> Task item
An exact copy of the data is needed, one that excludes all pictures.
^^^^^^^^^^^^^^^^
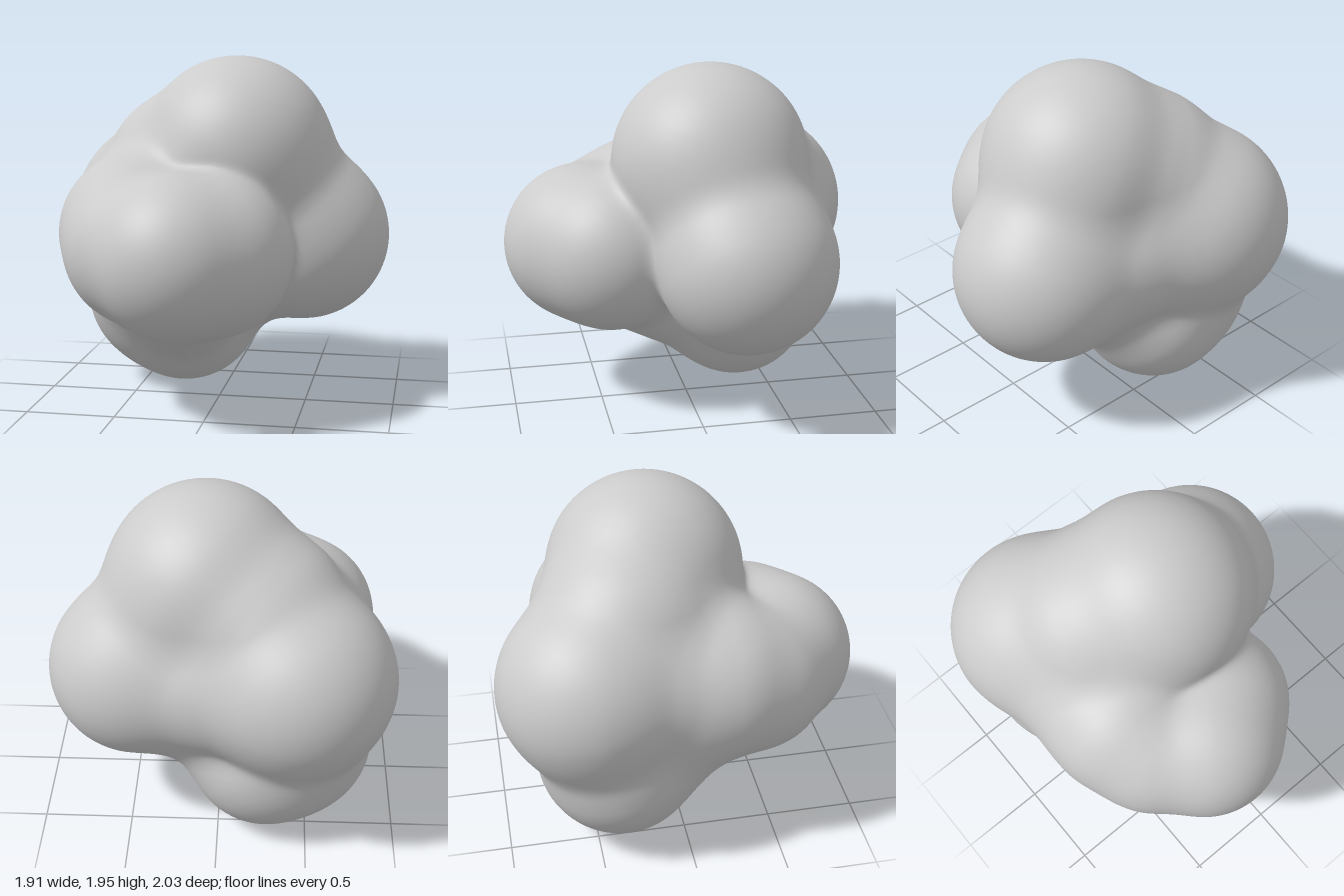
import * as THREE from 'three';
import { mergeVertices } from 'three/addons/utils/BufferGeometryUtils.js';

// Rounded lobes: centre x, y, z and radius
const lobes = {
  top: [0.08, 1.41, -0.12, 0.53],
  ridge: [-0.2, 1.25, -0.26, 0.495],
  back: [-0.43, 1.02, -0.48, 0.5],
  side: [0.45, 0.93, -0.25, 0.48],
  bottom: [-0.27, 0.455, -0.35, 0.445],
  bottomLeft: [-0.41, 0.53, -0.35, 0.425],
  frontTip: [-0.14, 0.92, 0.57, 0.42],
  frontCheek: [-0.36, 0.93, 0.4, 0.395],
  frontLeft: [-0.42, 0.99, 0.2, 0.42],
  frontRight: [0.02, 0.91, 0.43, 0.425],
};

// Flesh between lobes: both ends and thickness relative to the lobes
const bridges = [
  ['ridge', 'top', 0.96],
  ['ridge', 'back', 0.96],
  ['ridge', 'frontLeft', 0.88],
  ['back', 'frontLeft', 0.98],
  ['back', 'bottomLeft', 0.96],
  ['back', 'side', 0.93],
  ['top', 'side', 0.92],
  ['top', 'frontLeft', 0.8],
  ['frontTip', 'frontCheek', 0.96],
  ['frontTip', 'frontRight', 0.96],
  ['frontCheek', 'frontRight', 0.96],
  ['frontTip', 'bottom', 0.92],
  ['frontLeft', 'bottomLeft', 0.93],
  ['bottom', 'side', 0.74],
];

const parts = [
  ...Object.values(lobes).map((l) => [l, l, 1]),
  ...bridges.map(([a, b, s]) => [lobes[a], lobes[b], s]),
];

// Distance to a tapered capsule (a sphere when both ends agree)
function capsule(p, [a, b, s]) {
  const dx = b[0] - a[0], dy = b[1] - a[1], dz = b[2] - a[2];
  const len2 = dx * dx + dy * dy + dz * dz;
  const px = p.x - a[0], py = p.y - a[1], pz = p.z - a[2];
  const t = len2 ? Math.min(1, Math.max(0, (px * dx + py * dy + pz * dz) / len2)) : 0;
  return Math.hypot(px - dx * t, py - dy * t, pz - dz * t) - s * (a[3] + (b[3] - a[3]) * t);
}

// Soft union of all parts
function distance(p) {
  const k = 0.09;
  let d = 10;
  for (const part of parts) {
    const e = capsule(p, part);
    const h = Math.max(k - Math.abs(d - e), 0) / k;
    d = Math.min(d, e) - h * h * k * 0.25;
  }
  return d;
}

export function createModel() {
  const group = new THREE.Group();

  // Shrink-wrap a fine sphere onto the soft union
  let geo = new THREE.IcosahedronGeometry(1, 44);
  geo.deleteAttribute('uv');
  geo.deleteAttribute('normal');
  geo = mergeVertices(geo, 1e-5);
  const pos = geo.attributes.position;
  const centre = new THREE.Vector3(-0.06, 0.95, -0.08);
  const dir = new THREE.Vector3(), p = new THREE.Vector3();
  for (let i = 0; i < pos.count; i++) {
    dir.fromBufferAttribute(pos, i).normalize();
    let t = 1.7;
    for (let step = 0; step < 70; step++) {
      const d = distance(p.copy(centre).addScaledVector(dir, t));
      if (Math.abs(d) < 0.0005) break;
      t -= d * 0.9;
    }
    p.copy(centre).addScaledVector(dir, t);
    pos.setXYZ(i, p.x, p.y, p.z);
  }
  geo.computeVertexNormals();

  // Rest the lowest point on the ground
  geo.computeBoundingBox();
  geo.translate(0, -geo.boundingBox.min.y, 0);

  const body = new THREE.Mesh(geo, new THREE.MeshStandardMaterial({ color: 0xcccccc }));
  body.name = 'lumpyBody';
  group.add(body);
  return group;
}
^^^^^^^^^^^^^^^^
> Finished task
import * as THREE from 'three';
import { mergeVertices } from 'three/addons/utils/BufferGeometryUtils.js';

// Rounded lobes: centre x, y, z and radius
const lobes = {
  top: [0.08, 1.41, -0.12, 0.53],
  ridge: [-0.2, 1.25, -0.26, 0.495],
  back: [-0.43, 1.02, -0.48, 0.5],
  side: [0.45, 0.93, -0.25, 0.48],
  bottom: [-0.27, 0.455, -0.35, 0.445],
  bottomLeft: [-0.41, 0.53, -0.35, 0.425],
  frontTip: [-0.14, 0.92, 0.57, 0.42],
  frontCheek: [-0.36, 0.93, 0.4, 0.395],
  frontLeft: [-0.42, 0.99, 0.2, 0.42],
  frontRight: [0.02, 0.91, 0.43, 0.425],
};

// Flesh between lobes: both ends and thickness relative to the lobes
const bridges = [
  ['ridge', 'top', 0.96],
  ['ridge', 'back', 0.96],
  ['ridge', 'frontLeft', 0.88],
  ['back', 'frontLeft', 0.98],
  ['back', 'bottomLeft', 0.96],
  ['back', 'side', 0.93],
  ['top', 'side', 0.92],
  ['top', 'frontLeft', 0.8],
  ['frontTip', 'frontCheek', 0.96],
  ['frontTip', 'frontRight', 0.96],
  ['frontCheek', 'frontRight', 0.96],
  ['frontTip', 'bottom', 0.92],
  ['frontLeft', 'bottomLeft', 0.93],
  ['bottom', 'side', 0.74],
];

const parts = [
  ...Object.values(lobes).map((l) => [l, l, 1]),
  ...bridges.map(([a, b, s]) => [lobes[a], lobes[b], s]),
];

// Distance to a tapered capsule (a sphere when both ends agree)
function capsule(p, [a, b, s]) {
  const dx = b[0] - a[0], dy = b[1] - a[1], dz = b[2] - a[2];
  const len2 = dx * dx + dy * dy + dz * dz;
  const px = p.x - a[0], py = p.y - a[1], pz = p.z - a[2];
  const t = len2 ? Math.min(1, Math.max(0, (px * dx + py * dy + pz * dz) / len2)) : 0;
  return Math.hypot(px - dx * t, py - dy * t, pz - dz * t) - s * (a[3] + (b[3] - a[3]) * t);
}

// Soft union of all parts
function distance(p) {
  const k = 0.09;
  let d = 10;
  for (const part of parts) {
    const e = capsule(p, part);
    const h = Math.max(k - Math.abs(d - e), 0) / k;
    d = Math.min(d, e) - h * h * k * 0.25;
  }
  return d;
}

export function createModel() {
  const group = new THREE.Group();

  // Shrink-wrap a fine sphere onto the soft union
  let geo = new THREE.IcosahedronGeometry(1, 44);
  geo.deleteAttribute('uv');
  geo.deleteAttribute('normal');
  geo = mergeVertices(geo, 1e-5);
  const pos = geo.attributes.position;
  const centre = new THREE.Vector3(-0.06, 0.95, -0.08);
  const dir = new THREE.Vector3(), p = new THREE.Vector3();
  for (let i = 0; i < pos.count; i++) {
    dir.fromBufferAttribute(pos, i).normalize();
    let t = 1.7;
    for (let step = 0; step < 70; step++) {
      const d = distance(p.copy(centre).addScaledVector(dir, t));
      if (Math.abs(d) < 0.0005) break;
      t -= d * 0.9;
    }
    p.copy(centre).addScaledVector(dir, t);
    pos.setXYZ(i, p.x, p.y, p.z);
  }
  geo.computeVertexNormals();

  // Rest the lowest point on the ground
  geo.computeBoundingBox();
  geo.translate(0, -geo.boundingBox.min.y, 0);

  const body = new THREE.Mesh(geo, new THREE.MeshStandardMaterial({ color: 0xcccccc }));
  body.name = 'lumpyBody';
  group.add(body);
  return group;
}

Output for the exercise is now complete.